* [Goal of the exercise]: Your answer should be one number: the count of lines in the data below that include "size".

* [Data under study]:
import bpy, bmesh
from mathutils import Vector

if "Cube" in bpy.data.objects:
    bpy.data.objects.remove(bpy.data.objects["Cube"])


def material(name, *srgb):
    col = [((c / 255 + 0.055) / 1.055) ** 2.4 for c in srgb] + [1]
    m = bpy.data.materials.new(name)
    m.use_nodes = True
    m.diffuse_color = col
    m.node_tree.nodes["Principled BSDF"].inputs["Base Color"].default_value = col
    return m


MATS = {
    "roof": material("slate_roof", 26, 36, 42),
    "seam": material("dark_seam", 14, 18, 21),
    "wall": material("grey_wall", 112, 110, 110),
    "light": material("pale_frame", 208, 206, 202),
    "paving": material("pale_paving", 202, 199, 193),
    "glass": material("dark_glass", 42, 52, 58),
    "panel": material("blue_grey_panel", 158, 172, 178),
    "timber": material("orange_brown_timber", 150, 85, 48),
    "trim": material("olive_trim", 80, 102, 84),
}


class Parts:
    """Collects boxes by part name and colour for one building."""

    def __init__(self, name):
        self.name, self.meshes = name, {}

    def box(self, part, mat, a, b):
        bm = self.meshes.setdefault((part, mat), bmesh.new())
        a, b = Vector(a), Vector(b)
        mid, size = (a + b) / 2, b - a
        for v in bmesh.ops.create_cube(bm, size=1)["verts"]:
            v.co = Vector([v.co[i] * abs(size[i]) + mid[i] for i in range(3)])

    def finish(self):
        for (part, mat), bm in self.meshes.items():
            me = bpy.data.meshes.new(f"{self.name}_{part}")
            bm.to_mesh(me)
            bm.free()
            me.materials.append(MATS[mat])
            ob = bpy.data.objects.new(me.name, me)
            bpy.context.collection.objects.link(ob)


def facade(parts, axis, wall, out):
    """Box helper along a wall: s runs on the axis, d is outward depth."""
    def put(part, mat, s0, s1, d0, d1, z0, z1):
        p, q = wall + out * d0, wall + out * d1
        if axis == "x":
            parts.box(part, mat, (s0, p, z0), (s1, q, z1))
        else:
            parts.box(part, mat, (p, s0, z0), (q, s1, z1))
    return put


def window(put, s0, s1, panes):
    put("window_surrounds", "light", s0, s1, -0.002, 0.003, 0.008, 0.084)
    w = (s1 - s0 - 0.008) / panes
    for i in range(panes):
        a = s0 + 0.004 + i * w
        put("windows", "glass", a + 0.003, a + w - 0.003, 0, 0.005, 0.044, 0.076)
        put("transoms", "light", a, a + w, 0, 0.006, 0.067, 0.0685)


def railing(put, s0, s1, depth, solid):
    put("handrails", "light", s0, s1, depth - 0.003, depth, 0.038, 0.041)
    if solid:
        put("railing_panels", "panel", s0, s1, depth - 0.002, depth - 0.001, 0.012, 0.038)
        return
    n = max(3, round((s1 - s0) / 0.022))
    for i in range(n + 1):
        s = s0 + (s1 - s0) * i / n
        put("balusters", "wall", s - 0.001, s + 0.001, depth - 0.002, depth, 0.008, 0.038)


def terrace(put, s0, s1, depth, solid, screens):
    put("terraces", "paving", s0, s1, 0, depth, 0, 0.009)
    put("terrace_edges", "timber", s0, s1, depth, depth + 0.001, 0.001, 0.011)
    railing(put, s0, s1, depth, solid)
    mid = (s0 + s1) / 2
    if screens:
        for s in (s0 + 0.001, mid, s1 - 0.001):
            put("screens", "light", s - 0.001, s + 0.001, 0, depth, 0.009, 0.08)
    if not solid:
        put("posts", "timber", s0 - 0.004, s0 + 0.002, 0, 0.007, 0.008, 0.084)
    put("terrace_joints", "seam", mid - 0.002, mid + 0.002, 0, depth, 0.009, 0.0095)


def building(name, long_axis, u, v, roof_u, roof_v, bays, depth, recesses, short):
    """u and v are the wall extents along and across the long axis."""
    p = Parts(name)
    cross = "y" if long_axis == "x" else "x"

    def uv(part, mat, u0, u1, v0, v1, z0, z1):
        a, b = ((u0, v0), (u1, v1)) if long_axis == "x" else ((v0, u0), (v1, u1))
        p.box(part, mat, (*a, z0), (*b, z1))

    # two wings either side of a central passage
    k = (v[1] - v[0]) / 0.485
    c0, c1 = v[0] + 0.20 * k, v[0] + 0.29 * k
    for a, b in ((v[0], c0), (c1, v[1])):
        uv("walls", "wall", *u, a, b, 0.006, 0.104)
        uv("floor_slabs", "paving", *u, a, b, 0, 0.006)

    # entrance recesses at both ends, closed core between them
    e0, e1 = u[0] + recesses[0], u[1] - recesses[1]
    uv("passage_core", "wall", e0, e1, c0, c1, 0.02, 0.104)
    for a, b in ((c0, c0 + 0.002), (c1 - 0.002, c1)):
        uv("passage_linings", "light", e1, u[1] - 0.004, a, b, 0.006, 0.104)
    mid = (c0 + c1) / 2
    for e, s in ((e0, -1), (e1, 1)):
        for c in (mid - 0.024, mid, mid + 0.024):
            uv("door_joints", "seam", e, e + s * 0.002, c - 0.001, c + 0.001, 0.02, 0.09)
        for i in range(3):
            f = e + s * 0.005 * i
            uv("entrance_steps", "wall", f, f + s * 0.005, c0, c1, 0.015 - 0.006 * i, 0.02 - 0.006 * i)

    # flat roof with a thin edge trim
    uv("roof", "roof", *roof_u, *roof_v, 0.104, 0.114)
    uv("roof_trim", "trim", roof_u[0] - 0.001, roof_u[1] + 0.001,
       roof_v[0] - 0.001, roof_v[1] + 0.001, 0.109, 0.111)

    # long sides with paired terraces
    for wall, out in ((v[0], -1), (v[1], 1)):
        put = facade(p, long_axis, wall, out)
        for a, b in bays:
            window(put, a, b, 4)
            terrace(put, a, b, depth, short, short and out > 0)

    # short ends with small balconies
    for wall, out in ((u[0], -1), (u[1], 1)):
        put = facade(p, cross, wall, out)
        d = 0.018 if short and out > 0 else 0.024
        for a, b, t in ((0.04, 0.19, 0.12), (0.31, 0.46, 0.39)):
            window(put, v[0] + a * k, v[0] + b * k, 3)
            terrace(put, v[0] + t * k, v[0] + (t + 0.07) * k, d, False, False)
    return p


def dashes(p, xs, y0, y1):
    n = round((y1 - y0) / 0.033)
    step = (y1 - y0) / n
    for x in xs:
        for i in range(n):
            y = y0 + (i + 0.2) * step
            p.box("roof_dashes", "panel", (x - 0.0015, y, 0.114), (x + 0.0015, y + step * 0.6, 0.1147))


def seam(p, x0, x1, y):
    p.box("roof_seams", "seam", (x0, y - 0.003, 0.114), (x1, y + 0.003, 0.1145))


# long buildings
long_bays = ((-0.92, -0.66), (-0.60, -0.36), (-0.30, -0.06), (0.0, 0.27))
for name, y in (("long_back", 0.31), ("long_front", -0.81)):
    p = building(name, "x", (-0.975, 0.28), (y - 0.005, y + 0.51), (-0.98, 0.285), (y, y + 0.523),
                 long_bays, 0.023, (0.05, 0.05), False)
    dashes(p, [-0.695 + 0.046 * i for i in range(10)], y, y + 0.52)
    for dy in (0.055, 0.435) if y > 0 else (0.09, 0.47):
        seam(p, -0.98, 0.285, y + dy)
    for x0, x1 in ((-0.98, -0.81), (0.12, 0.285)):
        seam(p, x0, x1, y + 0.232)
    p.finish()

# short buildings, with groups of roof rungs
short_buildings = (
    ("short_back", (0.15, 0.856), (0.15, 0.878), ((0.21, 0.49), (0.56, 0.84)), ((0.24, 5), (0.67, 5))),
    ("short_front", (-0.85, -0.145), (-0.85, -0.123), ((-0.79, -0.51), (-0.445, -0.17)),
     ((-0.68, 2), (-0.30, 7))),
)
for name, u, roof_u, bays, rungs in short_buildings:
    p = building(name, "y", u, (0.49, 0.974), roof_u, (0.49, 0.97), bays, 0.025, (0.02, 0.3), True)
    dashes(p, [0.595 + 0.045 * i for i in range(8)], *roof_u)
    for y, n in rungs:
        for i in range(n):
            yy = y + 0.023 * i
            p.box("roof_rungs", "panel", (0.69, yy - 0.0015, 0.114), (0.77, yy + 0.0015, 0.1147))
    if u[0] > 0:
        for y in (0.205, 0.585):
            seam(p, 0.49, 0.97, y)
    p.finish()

* [Result of the task]: 3